  11. Kumar B, Das A, Alagirusamy R (2012) Analysis of sub-bandage pressure of compression bandages during exercise. J Tissue Viability 21:115–124CrossRefPubMedGoogle Scholar
  12. Lurie F, Scott V, Yoon H-CC, Kistner RL (2008) On the mechanism of action of pneumatic compression devices: combined magnetic resonance imaging and duplex ultrasound investigation. J Vasc Surg 48:1000–1006CrossRefPubMedGoogle Scholar
  13. Ma H, Blebea J, Malgor RD, Taubman KE (2015) Variability in leg compression provided by gradient commercial stockings. J Vasc Surg Venous Lymphat Disord 3:431–437CrossRefPubMedGoogle Scholar
  14. MacDonald MJ, Shoemaker JK, Tschakovsky ME, Hughson RL (1998) Alveolar oxygen uptake and femoral artery blood flow dynamics in upright and supine leg exercise in humans. J Appl Physiol 85:1622–1628PubMedGoogle Scholar
  15. MacRae BA, Cotter JD, Laing RM (2011) Compression garments and exercise: garment considerations, physiology, and performance. Sports Med 41:815–843CrossRefPubMedGoogle Scholar
  16. McLaren J, Helmer RJN, Horne SL, Blanchonette I (2010) Preliminary development of a wearable device for dynamic pressure measurement in garments. Procedia Eng 2:3041–3046CrossRefGoogle Scholar
  17. Mosti G (2012) Compression and venous surgery for venous leg ulcers. Clin Plast Surg 39:269–280CrossRefPubMedGoogle Scholar
  18. Myles PS, Cui J (2007) Using the Bland-Altman method to measure agreement with repeated measures. Br J Anaesth 99:309–311CrossRefPubMedGoogle Scholar
  19. Peat J (2002) Health science research: a handbook of quantitative methods. SAGE Publications Ltd, Beverly HillsGoogle Scholar
  20. Rowell LB (1993) Human cardiovascular control. Oxford University Press, New YorkGoogle Scholar
  21. Stein PD, Matta F, Yaekoub AY, Ahsan ST, Badshah A, Younas F, Denier JE (2010) Effect of compression stockings on venous blood velocity and blood flow. Thromb Haemost 103:138–144CrossRefPubMedGoogle Scholar
  22. Stick C, Jaeger H, Witzleb E (1992) Measurements of volume changes and venous pressure in the human lower leg during walking and running. J Appl Physiol 72:2063–2068CrossRefPubMedGoogle Scholar
  23. Varela-Sanz A, España J, Carr N, Boullosa DA, Esteve-Lanao J (2011) Effects of gradual-elastic compression stocking on running economy, kinematics, and performance in runners. J Strength Cond Res 25:2902–2910CrossRefPubMedGoogle Scholar
  24. Vercruyssen F, Easthope C, Bernard T, Hausswirth C, Bieuzen F, Gruet M, Brisswalter J (2014) The influence of wearing compression stockings on performance indicators and physiological responses following a prolonged trail running exercise. Eur J Sport Sci 14:144–150CrossRefPubMedGoogle Scholar
  25. Villar R, Hughson RL (2013) Effect of altered arterial perfusion pressure on vascular conductance and muscle blood flow dynamic response during exercise in humans. J Appl Physiol 114:620–627CrossRefPubMedGoogle Scholar
  26. Welman KE (2011) The value of graduated compression socks as a post-exercise recovery modality in long distance models. Ph.D. dissertation, Department of Sport Science, University of StellenboschGoogle Scholar
  27. Wray S, Burdyga T, Noble K (2005) Calcium signalling in smooth muscle. Cell Calcium 38:397–407CrossRefPubMedGoogle Scholar

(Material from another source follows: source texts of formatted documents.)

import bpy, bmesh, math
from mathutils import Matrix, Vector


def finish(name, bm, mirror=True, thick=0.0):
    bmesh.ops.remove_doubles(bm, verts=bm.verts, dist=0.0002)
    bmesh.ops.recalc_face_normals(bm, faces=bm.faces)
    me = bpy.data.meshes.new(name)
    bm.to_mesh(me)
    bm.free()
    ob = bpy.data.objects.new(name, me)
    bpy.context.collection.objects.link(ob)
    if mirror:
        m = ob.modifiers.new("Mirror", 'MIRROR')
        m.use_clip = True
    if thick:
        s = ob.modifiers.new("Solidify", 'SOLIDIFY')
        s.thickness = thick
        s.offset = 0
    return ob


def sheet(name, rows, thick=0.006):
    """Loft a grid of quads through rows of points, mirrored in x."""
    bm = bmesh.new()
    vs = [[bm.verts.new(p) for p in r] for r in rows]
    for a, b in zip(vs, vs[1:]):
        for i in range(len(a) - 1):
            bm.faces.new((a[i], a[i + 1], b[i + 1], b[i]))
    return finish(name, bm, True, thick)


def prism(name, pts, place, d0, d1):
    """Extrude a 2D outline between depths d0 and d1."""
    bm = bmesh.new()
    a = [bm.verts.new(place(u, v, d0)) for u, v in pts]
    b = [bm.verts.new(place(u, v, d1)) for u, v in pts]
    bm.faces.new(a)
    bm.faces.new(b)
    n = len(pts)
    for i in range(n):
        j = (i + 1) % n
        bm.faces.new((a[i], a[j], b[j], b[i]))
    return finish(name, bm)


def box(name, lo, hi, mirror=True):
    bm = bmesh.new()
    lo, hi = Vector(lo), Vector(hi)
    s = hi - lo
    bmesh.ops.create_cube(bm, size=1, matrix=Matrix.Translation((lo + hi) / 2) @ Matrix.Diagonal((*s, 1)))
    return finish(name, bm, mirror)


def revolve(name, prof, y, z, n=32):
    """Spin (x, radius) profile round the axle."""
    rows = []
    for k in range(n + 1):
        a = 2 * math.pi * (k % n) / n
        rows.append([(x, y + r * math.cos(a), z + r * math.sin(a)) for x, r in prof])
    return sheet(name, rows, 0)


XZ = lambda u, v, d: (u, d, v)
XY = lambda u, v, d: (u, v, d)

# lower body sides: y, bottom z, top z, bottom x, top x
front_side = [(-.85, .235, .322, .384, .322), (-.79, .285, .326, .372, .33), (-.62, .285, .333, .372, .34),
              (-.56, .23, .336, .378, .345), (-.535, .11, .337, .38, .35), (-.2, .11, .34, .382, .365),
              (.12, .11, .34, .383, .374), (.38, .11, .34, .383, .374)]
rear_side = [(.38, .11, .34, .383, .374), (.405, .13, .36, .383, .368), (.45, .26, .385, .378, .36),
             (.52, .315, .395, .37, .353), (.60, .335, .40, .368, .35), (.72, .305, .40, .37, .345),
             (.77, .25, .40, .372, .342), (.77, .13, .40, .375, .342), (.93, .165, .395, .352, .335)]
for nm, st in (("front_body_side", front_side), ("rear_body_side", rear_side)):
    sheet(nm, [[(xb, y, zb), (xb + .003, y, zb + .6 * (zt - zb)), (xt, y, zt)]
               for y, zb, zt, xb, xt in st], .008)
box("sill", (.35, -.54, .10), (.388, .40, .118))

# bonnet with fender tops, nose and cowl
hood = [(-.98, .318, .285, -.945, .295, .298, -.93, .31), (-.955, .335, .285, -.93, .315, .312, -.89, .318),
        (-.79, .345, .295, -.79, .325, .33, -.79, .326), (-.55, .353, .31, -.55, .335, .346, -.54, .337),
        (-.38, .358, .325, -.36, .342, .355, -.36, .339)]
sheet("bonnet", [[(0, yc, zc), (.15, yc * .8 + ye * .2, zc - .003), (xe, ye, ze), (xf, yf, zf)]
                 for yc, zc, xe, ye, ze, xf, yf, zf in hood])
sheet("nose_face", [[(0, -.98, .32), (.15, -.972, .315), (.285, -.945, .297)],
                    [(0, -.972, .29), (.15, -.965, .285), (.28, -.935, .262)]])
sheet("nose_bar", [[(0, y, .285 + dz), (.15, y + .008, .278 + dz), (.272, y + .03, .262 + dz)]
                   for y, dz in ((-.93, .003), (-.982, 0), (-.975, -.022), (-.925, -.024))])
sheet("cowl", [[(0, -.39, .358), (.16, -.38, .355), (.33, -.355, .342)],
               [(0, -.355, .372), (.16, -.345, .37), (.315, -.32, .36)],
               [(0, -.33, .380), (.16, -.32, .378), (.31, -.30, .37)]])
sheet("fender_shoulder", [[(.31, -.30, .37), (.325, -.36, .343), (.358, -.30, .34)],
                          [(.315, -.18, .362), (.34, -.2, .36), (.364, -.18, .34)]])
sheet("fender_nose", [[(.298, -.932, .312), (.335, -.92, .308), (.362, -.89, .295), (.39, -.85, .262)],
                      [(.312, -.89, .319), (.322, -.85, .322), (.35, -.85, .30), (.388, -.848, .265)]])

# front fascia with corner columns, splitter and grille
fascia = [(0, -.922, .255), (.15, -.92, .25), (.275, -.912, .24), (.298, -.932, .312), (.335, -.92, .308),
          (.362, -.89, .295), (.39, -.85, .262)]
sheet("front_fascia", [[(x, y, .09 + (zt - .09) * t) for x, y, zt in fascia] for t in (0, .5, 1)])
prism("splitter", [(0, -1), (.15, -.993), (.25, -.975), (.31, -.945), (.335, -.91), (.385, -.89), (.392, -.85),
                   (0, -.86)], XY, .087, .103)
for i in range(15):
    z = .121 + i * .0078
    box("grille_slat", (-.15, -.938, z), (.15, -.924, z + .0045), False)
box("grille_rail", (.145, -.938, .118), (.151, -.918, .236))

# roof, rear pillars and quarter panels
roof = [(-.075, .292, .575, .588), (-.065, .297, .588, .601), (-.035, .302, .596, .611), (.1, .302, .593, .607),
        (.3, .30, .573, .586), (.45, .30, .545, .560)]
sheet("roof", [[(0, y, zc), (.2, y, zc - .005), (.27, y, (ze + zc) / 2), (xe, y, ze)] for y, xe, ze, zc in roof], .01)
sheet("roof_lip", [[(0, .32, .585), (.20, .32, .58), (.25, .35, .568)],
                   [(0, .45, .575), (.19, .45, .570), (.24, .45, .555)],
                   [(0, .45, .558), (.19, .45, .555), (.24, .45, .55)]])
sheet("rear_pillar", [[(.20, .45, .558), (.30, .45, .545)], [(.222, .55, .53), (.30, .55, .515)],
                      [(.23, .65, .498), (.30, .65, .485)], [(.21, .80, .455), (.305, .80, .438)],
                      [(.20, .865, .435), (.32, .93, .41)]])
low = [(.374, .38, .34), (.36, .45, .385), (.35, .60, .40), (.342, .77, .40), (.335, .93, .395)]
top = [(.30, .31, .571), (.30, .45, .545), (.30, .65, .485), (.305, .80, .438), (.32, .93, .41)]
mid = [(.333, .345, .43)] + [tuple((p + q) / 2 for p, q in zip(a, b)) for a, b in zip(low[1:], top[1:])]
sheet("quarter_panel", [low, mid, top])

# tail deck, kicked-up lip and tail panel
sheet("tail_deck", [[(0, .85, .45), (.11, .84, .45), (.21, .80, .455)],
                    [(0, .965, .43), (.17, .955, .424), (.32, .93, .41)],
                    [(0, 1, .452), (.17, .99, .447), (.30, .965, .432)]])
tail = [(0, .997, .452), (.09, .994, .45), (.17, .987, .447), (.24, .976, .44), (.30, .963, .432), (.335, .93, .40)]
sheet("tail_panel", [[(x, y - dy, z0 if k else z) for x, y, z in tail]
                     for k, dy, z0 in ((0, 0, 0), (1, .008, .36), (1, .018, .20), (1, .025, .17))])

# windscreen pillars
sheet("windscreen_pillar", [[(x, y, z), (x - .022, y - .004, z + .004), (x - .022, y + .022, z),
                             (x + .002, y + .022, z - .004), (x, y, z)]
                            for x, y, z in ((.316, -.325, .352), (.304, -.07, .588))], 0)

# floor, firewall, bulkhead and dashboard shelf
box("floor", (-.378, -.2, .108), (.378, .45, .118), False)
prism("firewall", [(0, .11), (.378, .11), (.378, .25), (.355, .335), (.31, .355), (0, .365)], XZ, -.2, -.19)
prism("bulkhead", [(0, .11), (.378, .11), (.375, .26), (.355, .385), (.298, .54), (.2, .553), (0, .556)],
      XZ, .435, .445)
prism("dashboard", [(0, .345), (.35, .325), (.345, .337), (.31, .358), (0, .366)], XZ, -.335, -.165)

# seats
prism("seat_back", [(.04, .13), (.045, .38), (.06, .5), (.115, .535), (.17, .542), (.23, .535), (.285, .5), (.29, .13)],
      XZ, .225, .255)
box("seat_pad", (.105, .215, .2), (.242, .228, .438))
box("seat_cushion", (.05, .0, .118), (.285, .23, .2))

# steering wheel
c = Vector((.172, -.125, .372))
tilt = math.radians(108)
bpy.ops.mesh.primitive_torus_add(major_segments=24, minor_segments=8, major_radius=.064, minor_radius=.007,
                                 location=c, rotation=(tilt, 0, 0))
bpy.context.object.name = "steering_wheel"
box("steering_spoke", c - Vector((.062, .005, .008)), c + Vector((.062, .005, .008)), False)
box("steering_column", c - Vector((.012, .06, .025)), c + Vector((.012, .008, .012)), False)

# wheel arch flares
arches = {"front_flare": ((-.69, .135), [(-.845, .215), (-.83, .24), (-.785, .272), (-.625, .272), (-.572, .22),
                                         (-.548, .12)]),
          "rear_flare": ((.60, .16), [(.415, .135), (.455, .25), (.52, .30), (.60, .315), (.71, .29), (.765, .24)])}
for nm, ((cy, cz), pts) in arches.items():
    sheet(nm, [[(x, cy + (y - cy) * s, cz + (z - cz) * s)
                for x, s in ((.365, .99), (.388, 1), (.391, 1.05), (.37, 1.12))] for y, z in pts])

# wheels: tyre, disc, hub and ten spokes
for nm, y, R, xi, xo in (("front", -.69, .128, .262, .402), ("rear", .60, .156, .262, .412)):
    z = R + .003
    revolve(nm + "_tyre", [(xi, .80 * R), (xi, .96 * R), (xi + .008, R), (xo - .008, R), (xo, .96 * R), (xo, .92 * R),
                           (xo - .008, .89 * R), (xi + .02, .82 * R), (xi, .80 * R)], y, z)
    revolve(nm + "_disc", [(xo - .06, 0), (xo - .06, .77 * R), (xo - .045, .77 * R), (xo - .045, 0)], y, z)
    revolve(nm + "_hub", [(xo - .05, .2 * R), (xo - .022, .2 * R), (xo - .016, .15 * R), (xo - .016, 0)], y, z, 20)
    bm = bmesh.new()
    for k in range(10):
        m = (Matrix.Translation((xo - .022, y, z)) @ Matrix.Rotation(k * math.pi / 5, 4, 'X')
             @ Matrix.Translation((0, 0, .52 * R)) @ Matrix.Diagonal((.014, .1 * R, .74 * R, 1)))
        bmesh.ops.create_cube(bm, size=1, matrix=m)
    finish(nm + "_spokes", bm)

Copyright information

© Springer-Verlag Berlin Heidelberg 2016

Authors and Affiliations

  • Jennifer Book
    • 1
  • Chekema N. Prince
    • 1
  • Rodrigo Villar
    • 2
  • Richard L. Hughson
    • 2
  • Sean D. Peterson
    • 1
  1. 1.Department of Mechanical and Mechatronics EngineeringUniversity of WaterlooOntarioCanada
  2. 2.Department of KinesiologyUniversity of WaterlooOntarioCanada

Personalised recommendations